Crypto data aggregator CoinGecko has been hit by a malicious pop-up prompting users to connect their MetaMask wallets. The platform which alerted users through Twitter later updated that it was caused by a malicious ad script by Coinzilla, a crypto ad network while stating,
We have disabled it now but there may be some delay due to CDN caching. We are monitoring the situation further. Do stay on alert and don’t connect your Metamask on CoinGecko.
Later Coinzilla came forward with a series of tweets and added that a single campaign containing a piece of malicious code has managed to pass its automated security checks before the team stopped it and locked the account.
“Our team will manually review and recreate all the creatives used by our clients. This is to remove ad codes from any 3rd party scripts. Furthermore, we will be closely working with our publishers to offer support to affected users, identify the person that was behind the attack, and act accordingly”, the tweet read.
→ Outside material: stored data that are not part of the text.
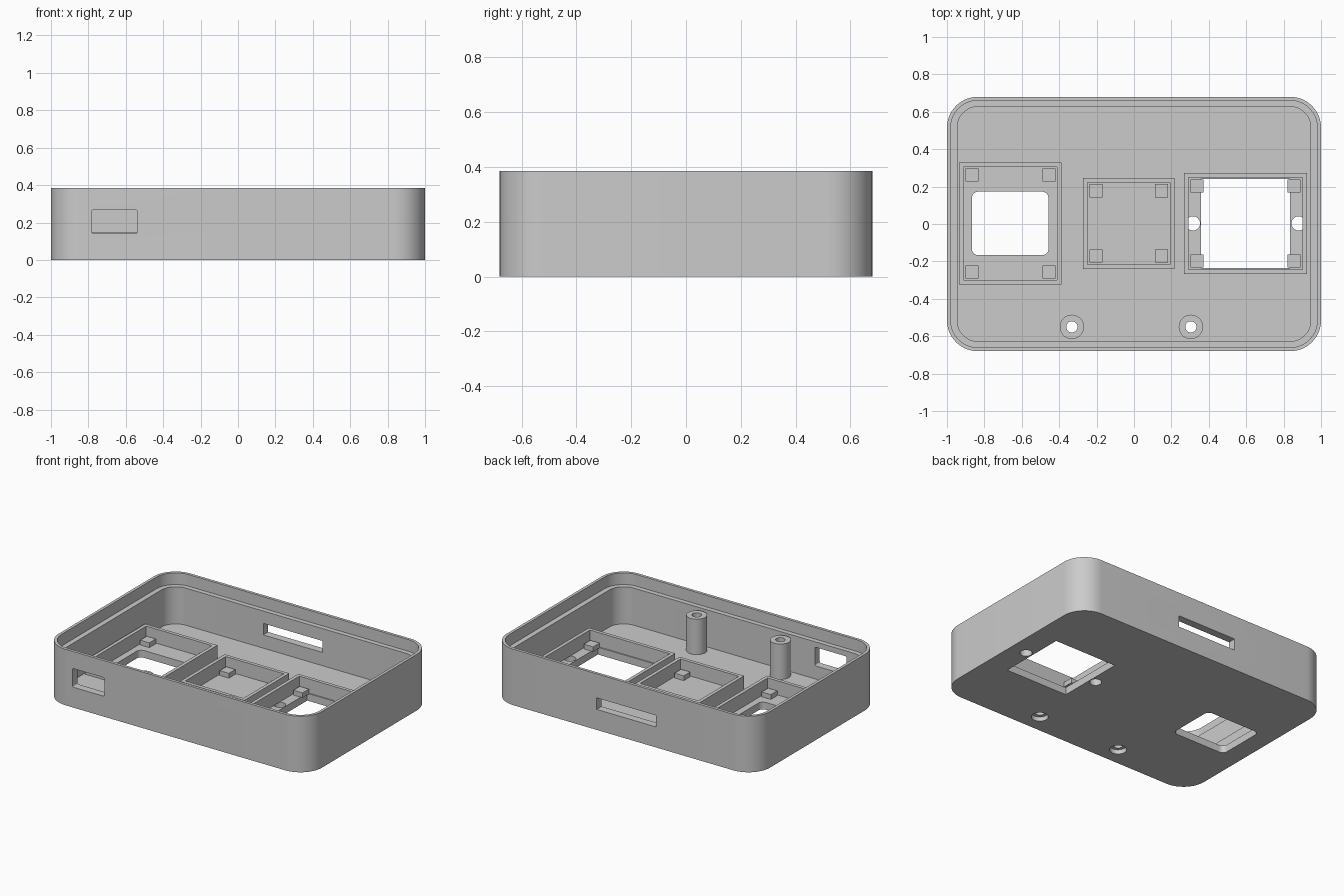
import bpy, bmesh, math
from mathutils import Matrix

if "Cube" in bpy.data.objects:
    bpy.data.objects.remove(bpy.data.objects["Cube"])

grey = bpy.data.materials.new("plastic_grey")
grey.diffuse_color = (0.6, 0.6, 0.6, 1)
grey.use_nodes = True
grey.node_tree.nodes["Principled BSDF"].inputs["Base Color"].default_value = grey.diffuse_color

H, FLOOR, LEDGE = 0.385, 0.05, 0.305   # case height, floor thickness, lid ledge
FRAME_TOP, PEG_TOP, POST_TOP = 0.147, 0.083, 0.293
CY = 0.003                             # y centre of the module frames


def rect(x0, x1, y0, y1, r=0.0, n=14):
    """Rounded rectangle outline, counter-clockwise."""
    if r == 0:
        return [(x0, y0), (x1, y0), (x1, y1), (x0, y1)]
    corners = [(x1 - r, y1 - r), (x0 + r, y1 - r), (x0 + r, y0 + r), (x1 - r, y0 + r)]
    return [(cx + r * math.cos(math.pi / 2 * (q + i / n)),
             cy + r * math.sin(math.pi / 2 * (q + i / n)))
            for q, (cx, cy) in enumerate(corners) for i in range(n + 1)]


def circle(cx, cy, r, n=40):
    return [(cx + r * math.cos(2 * math.pi * i / n),
             cy + r * math.sin(2 * math.pi * i / n)) for i in range(n)]


def loft(name, loops, ring=False, turn=False):
    """Skin stacked outlines; cap the ends, or join last to first for a ring."""
    bm = bmesh.new()
    rows = [[bm.verts.new((x, y, z)) for x, y in pts] for pts, z in loops]
    pairs = list(zip(rows, rows[1:])) + ([(rows[-1], rows[0])] if ring else [])
    for a, b in pairs:
        for i in range(len(a)):
            j = (i + 1) % len(a)
            bm.faces.new((a[i], a[j], b[j], b[i]))
    if not ring:
        bm.faces.new(rows[0][::-1])
        bm.faces.new(rows[-1])
    if turn:  # lay the shape so its outline lies in the x-z plane
        bmesh.ops.transform(bm, matrix=Matrix.Rotation(math.pi / 2, 4, 'X'), verts=bm.verts)
    bmesh.ops.recalc_face_normals(bm, faces=bm.faces)
    me = bpy.data.meshes.new(name)
    bm.to_mesh(me)
    bm.free()
    me.materials.append(grey)
    ob = bpy.data.objects.new(name, me)
    bpy.context.collection.objects.link(ob)
    return ob


def activate(ob):
    bpy.ops.object.select_all(action='DESELECT')
    ob.select_set(True)
    bpy.context.view_layer.objects.active = ob


def smooth(ob):
    activate(ob)
    bpy.ops.object.shade_smooth_by_angle(angle=math.radians(30))


def cut(ob, cutter):
    activate(ob)
    m = ob.modifiers.new("cut", 'BOOLEAN')
    m.operation, m.solver, m.object = 'DIFFERENCE', 'EXACT', cutter
    bpy.ops.object.modifier_apply(modifier=m.name)
    bpy.data.objects.remove(cutter)


# Open tray with a stepped rim
outer = rect(-1, 1, -0.68, 0.68, 0.165)
lip = rect(-0.98, 0.98, -0.66, 0.66, 0.145)
inner = rect(-0.945, 0.945, -0.627, 0.627, 0.11)
case = loft("case", [(outer, 0), (outer, H), (lip, H), (lip, LEDGE), (inner, LEDGE), (inner, FLOOR)])

# Openings in the floor
POSTS = [(-0.332, -0.55), (0.304, -0.55)]
floor_cuts = [
    (rect(-0.867, -0.457, -0.167, 0.173, 0.035), 0.1),   # rounded window
    (rect(0.358, 0.833, CY - 0.237, CY + 0.237), 0.1),   # square window
    (circle(0.315, CY, 0.038), 0.1),
    (circle(0.88, CY, 0.038), 0.1),
]
for x, y in POSTS:                                       # counterbored screw holes
    floor_cuts += [(circle(x, y, 0.053), 0.03), (circle(x, y, 0.03), 0.1)]
for pts, top in floor_cuts:
    cut(case, loft("cutter", [(pts, -0.1), (pts, top)]))

# Openings in the front and back walls
window = rect(-0.78, -0.54, 0.14, 0.268, 0.008, 4)
cut(case, loft("cutter", [(window, 0.5), (window, 0.8)], turn=True))
slot = rect(-0.247, 0.203, 0.141, 0.22)
cut(case, loft("cutter", [(slot, -0.8), (slot, -0.5)], turn=True))
smooth(case)

# Module frames with four support pegs each:
# name, centre x, outer half sizes, peg centre offsets
FRAMES = [("left", -0.661, 0.274, 0.326, 0.206, 0.259),
          ("middle", -0.028, 0.245, 0.243, 0.176, 0.175),
          ("right", 0.596, 0.328, 0.269, 0.259, 0.201)]
W, P = 0.024, 0.035    # frame wall, peg half width
for name, cx, hx, hy, px, py in FRAMES:
    big = rect(cx - hx, cx + hx, CY - hy, CY + hy)
    small = rect(cx - hx + W, cx + hx - W, CY - hy + W, CY + hy - W)
    loft(name + "_frame", [(big, FLOOR), (big, FRAME_TOP), (small, FRAME_TOP), (small, FLOOR)], ring=True)
    for sx in (-1, 1):
        for sy in (-1, 1):
            x, y = cx + sx * px, CY + sy * py
            peg = rect(x - P, x + P, y - P, y + P)
            loft(name + "_peg", [(peg, FLOOR), (peg, PEG_TOP)])

# Hollow screw posts
for x, y in POSTS:
    o, i = circle(x, y, 0.065), circle(x, y, 0.03)
    smooth(loft("screw_post", [(o, FLOOR), (o, POST_TOP), (i, POST_TOP), (i, FLOOR)], ring=True))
Not only CoinGecko, several well-known crypto sites including Etherscan, and DexTools have warned users that they were aware of illegal popups emerging for visitors, and advised them not to conduct any transactions with these links.
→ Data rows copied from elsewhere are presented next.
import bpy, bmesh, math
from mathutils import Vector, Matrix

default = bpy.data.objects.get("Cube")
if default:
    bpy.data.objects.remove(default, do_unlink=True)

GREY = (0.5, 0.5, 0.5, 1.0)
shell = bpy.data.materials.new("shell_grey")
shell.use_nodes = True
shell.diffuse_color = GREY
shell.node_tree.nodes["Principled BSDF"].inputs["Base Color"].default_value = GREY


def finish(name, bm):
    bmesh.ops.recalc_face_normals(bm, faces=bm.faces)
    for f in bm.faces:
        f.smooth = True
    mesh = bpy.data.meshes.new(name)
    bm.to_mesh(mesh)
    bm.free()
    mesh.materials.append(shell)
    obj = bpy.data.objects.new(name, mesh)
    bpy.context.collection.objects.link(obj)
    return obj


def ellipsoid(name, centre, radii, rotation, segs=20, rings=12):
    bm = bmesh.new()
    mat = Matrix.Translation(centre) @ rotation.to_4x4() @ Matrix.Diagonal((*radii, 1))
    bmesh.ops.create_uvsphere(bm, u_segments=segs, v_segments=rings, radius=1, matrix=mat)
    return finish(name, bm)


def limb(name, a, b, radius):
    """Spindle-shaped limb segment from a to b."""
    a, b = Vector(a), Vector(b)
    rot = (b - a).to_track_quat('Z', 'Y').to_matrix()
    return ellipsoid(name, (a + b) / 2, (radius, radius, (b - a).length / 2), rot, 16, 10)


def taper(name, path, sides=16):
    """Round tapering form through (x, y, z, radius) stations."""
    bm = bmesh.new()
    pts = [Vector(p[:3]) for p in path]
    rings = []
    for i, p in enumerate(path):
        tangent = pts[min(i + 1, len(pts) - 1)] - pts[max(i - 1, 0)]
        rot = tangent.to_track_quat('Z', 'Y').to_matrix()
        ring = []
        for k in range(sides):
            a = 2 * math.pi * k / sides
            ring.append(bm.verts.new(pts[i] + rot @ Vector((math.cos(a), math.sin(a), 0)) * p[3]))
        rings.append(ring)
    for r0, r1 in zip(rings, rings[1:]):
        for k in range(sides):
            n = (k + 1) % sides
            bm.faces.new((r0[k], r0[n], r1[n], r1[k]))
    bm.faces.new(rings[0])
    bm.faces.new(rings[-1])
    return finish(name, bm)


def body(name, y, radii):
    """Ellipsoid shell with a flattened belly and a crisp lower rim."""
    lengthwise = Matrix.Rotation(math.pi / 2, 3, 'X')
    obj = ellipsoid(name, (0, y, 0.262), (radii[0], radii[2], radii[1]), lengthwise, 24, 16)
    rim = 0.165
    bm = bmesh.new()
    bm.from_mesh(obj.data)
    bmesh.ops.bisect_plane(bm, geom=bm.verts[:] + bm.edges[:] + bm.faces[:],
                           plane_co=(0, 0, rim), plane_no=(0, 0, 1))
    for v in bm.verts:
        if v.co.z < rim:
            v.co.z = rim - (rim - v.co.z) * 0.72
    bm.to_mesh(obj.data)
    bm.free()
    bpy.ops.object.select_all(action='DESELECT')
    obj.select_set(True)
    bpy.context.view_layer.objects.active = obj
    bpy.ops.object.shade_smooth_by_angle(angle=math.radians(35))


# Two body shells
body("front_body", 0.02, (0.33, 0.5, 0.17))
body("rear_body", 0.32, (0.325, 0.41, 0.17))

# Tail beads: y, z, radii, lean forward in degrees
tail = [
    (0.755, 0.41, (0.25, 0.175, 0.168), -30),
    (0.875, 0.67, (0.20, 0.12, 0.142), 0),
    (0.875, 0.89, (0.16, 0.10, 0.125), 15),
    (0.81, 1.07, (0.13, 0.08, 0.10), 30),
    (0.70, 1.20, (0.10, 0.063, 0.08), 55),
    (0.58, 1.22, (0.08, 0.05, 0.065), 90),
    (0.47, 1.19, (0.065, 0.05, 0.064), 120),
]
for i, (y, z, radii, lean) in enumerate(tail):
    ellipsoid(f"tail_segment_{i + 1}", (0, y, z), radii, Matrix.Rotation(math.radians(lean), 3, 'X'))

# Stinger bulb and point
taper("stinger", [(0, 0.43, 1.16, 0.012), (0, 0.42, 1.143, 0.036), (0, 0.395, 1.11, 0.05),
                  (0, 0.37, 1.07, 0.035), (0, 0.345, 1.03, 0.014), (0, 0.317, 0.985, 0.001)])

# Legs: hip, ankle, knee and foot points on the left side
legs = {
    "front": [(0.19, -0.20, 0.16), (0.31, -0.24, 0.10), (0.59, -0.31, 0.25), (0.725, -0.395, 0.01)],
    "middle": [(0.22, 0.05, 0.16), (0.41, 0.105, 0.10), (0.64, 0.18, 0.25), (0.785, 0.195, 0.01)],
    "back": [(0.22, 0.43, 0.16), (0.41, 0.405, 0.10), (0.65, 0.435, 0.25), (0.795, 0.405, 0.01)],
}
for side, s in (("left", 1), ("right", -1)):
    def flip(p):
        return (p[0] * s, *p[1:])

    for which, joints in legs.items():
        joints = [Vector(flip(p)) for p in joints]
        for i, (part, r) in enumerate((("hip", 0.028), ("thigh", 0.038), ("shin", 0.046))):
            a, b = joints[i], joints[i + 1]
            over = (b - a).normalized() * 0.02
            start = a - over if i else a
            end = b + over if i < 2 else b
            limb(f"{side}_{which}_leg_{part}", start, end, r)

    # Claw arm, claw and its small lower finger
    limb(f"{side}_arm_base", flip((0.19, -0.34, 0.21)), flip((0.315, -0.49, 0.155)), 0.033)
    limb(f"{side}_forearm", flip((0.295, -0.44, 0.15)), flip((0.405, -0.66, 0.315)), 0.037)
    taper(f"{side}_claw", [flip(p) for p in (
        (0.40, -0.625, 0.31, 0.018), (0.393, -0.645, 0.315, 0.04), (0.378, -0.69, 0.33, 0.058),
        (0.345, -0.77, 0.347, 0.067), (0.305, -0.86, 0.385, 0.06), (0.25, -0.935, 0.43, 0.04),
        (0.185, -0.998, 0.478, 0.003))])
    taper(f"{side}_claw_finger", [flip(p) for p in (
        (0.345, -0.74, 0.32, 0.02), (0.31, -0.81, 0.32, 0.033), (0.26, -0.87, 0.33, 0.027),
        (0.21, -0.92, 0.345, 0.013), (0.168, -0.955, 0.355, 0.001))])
CoinGecko attack originated from a BAYC-linked domain
Reports further mentioned that the suspicious link appeared to come from a website displaying the Bored Ape Yacht Club project, with an ape skull logo and a now-deactivated nftapes.win domain.
It urged users to connect their MetaMask, a crypto wallet app to use on the site, and due to its popularity, users often risk mistaking it as legitimate and giving it access.
The MetaMask crypto wallet is the one most commonly used by holders of Ethereum cryptocurrencies with over 30 million active users as of March.
Barely a month ago, a Phishing scam targeted MetaMask Crypto Wallet Holders Netting $650k. This was due to a flaw in its default settings where the app writes the security seed phrase needed for remote access to iCloud backups.
In February 2022, OpenSea came under a $1.7 million phishing attack where hackers exploited a planned upgrade to trick users into essentially signing a blank NFT check.